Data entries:
+++
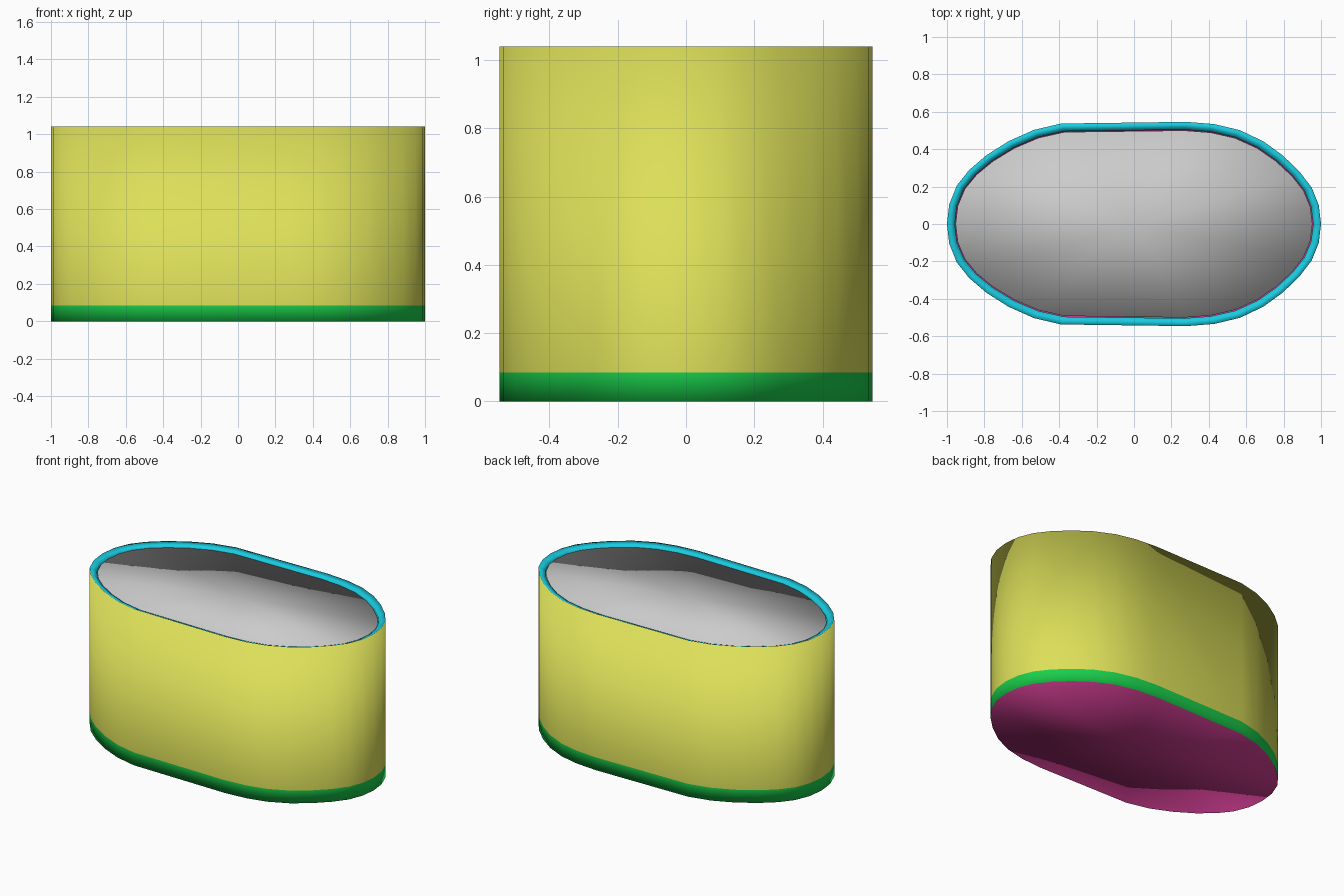
import bpy, bmesh

if "Cube" in bpy.data.objects:
    bpy.data.objects.remove(bpy.data.objects["Cube"])

# Half outline of the oval (left tip to right tip), mirrored to the front side
HALF = [(-1, 0), (-.988, .105), (-.948, .205), (-.882, .288), (-.79, .367),
        (-.67, .443), (-.535, .503), (-.39, .537), (.28, .546), (.43, .534),
        (.565, .502), (.69, .443), (.795, .367), (.885, .28), (.95, .195),
        (.988, .1), (1, 0)]
OUTLINE = HALF + [(x, -y) for x, y in HALF[-2:0:-1]]


def material(name, rgb):
    m = bpy.data.materials.new(name)
    m.diffuse_color = (*rgb, 1)
    m.use_nodes = True
    m.node_tree.nodes["Principled BSDF"].inputs["Base Color"].default_value = m.diffuse_color
    return m


def oval_ring(bm, inset, z):
    sx, sy = 1 - inset, 1 - inset / .546
    return [bm.verts.new((x * sx, y * sy, z)) for x, y in OUTLINE]


def loft(name, rings, mats=(), slots=(), cap_bottom=None, cap_top=None):
    """Stack oval rings (inset, z); slots give the material of each band."""
    bm = bmesh.new()
    loops = [oval_ring(bm, *r) for r in rings]
    n = len(OUTLINE)
    for i, (a, b) in enumerate(zip(loops, loops[1:])):
        for k in range(n):
            j = (k + 1) % n
            f = bm.faces.new((a[k], a[j], b[j], b[k]))
            f.material_index = slots[i] if slots else 0
    # Caps are fans around a centre point
    for ring, slot in ((loops[0], cap_bottom), (loops[-1], cap_top)):
        if slot is None:
            continue
        c = bm.verts.new((0, 0, ring[0].co.z))
        for k in range(n):
            bm.faces.new((ring[k], ring[(k + 1) % n], c)).material_index = slot
    bmesh.ops.recalc_face_normals(bm, faces=bm.faces)
    for f in bm.faces:
        f.smooth = True
    me = bpy.data.meshes.new(name)
    bm.to_mesh(me)
    bm.free()
    for m in mats:
        me.materials.append(m)
    ob = bpy.data.objects.new(name, me)
    bpy.context.collection.objects.link(ob)
    return ob


yellow = material("wall_yellow", (.72, .74, .10))
green = material("band_green", (.01, .62, .07))
cyan = material("rim_cyan", (.01, .60, .75))
magenta = material("base_magenta", (.55, .04, .25))

# Outer container: base, bottom band, wall and inward sloping rim
loft("container", [(0, 0), (0, .085), (0, 1.04), (.042, 1.022), (.042, .98)],
     (yellow, green, cyan, magenta), (1, 0, 2, 2), cap_bottom=3)

# Filled top inside the rim
loft("filling", [(.046, .98), (.046, 1.018)], cap_bottom=0, cap_top=0)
+++
▶ _Aim of the exercise_
Omit every picture, then repeat the remaining data exactly as it appears above.

▶ _Response box_
import bpy, bmesh

if "Cube" in bpy.data.objects:
    bpy.data.objects.remove(bpy.data.objects["Cube"])

# Half outline of the oval (left tip to right tip), mirrored to the front side
HALF = [(-1, 0), (-.988, .105), (-.948, .205), (-.882, .288), (-.79, .367),
        (-.67, .443), (-.535, .503), (-.39, .537), (.28, .546), (.43, .534),
        (.565, .502), (.69, .443), (.795, .367), (.885, .28), (.95, .195),
        (.988, .1), (1, 0)]
OUTLINE = HALF + [(x, -y) for x, y in HALF[-2:0:-1]]


def material(name, rgb):
    m = bpy.data.materials.new(name)
    m.diffuse_color = (*rgb, 1)
    m.use_nodes = True
    m.node_tree.nodes["Principled BSDF"].inputs["Base Color"].default_value = m.diffuse_color
    return m


def oval_ring(bm, inset, z):
    sx, sy = 1 - inset, 1 - inset / .546
    return [bm.verts.new((x * sx, y * sy, z)) for x, y in OUTLINE]


def loft(name, rings, mats=(), slots=(), cap_bottom=None, cap_top=None):
    """Stack oval rings (inset, z); slots give the material of each band."""
    bm = bmesh.new()
    loops = [oval_ring(bm, *r) for r in rings]
    n = len(OUTLINE)
    for i, (a, b) in enumerate(zip(loops, loops[1:])):
        for k in range(n):
            j = (k + 1) % n
            f = bm.faces.new((a[k], a[j], b[j], b[k]))
            f.material_index = slots[i] if slots else 0
    # Caps are fans around a centre point
    for ring, slot in ((loops[0], cap_bottom), (loops[-1], cap_top)):
        if slot is None:
            continue
        c = bm.verts.new((0, 0, ring[0].co.z))
        for k in range(n):
            bm.faces.new((ring[k], ring[(k + 1) % n], c)).material_index = slot
    bmesh.ops.recalc_face_normals(bm, faces=bm.faces)
    for f in bm.faces:
        f.smooth = True
    me = bpy.data.meshes.new(name)
    bm.to_mesh(me)
    bm.free()
    for m in mats:
        me.materials.append(m)
    ob = bpy.data.objects.new(name, me)
    bpy.context.collection.objects.link(ob)
    return ob


yellow = material("wall_yellow", (.72, .74, .10))
green = material("band_green", (.01, .62, .07))
cyan = material("rim_cyan", (.01, .60, .75))
magenta = material("base_magenta", (.55, .04, .25))

# Outer container: base, bottom band, wall and inward sloping rim
loft("container", [(0, 0), (0, .085), (0, 1.04), (.042, 1.022), (.042, .98)],
     (yellow, green, cyan, magenta), (1, 0, 2, 2), cap_bottom=3)

# Filled top inside the rim
loft("filling", [(.046, .98), (.046, 1.018)], cap_bottom=0, cap_top=0)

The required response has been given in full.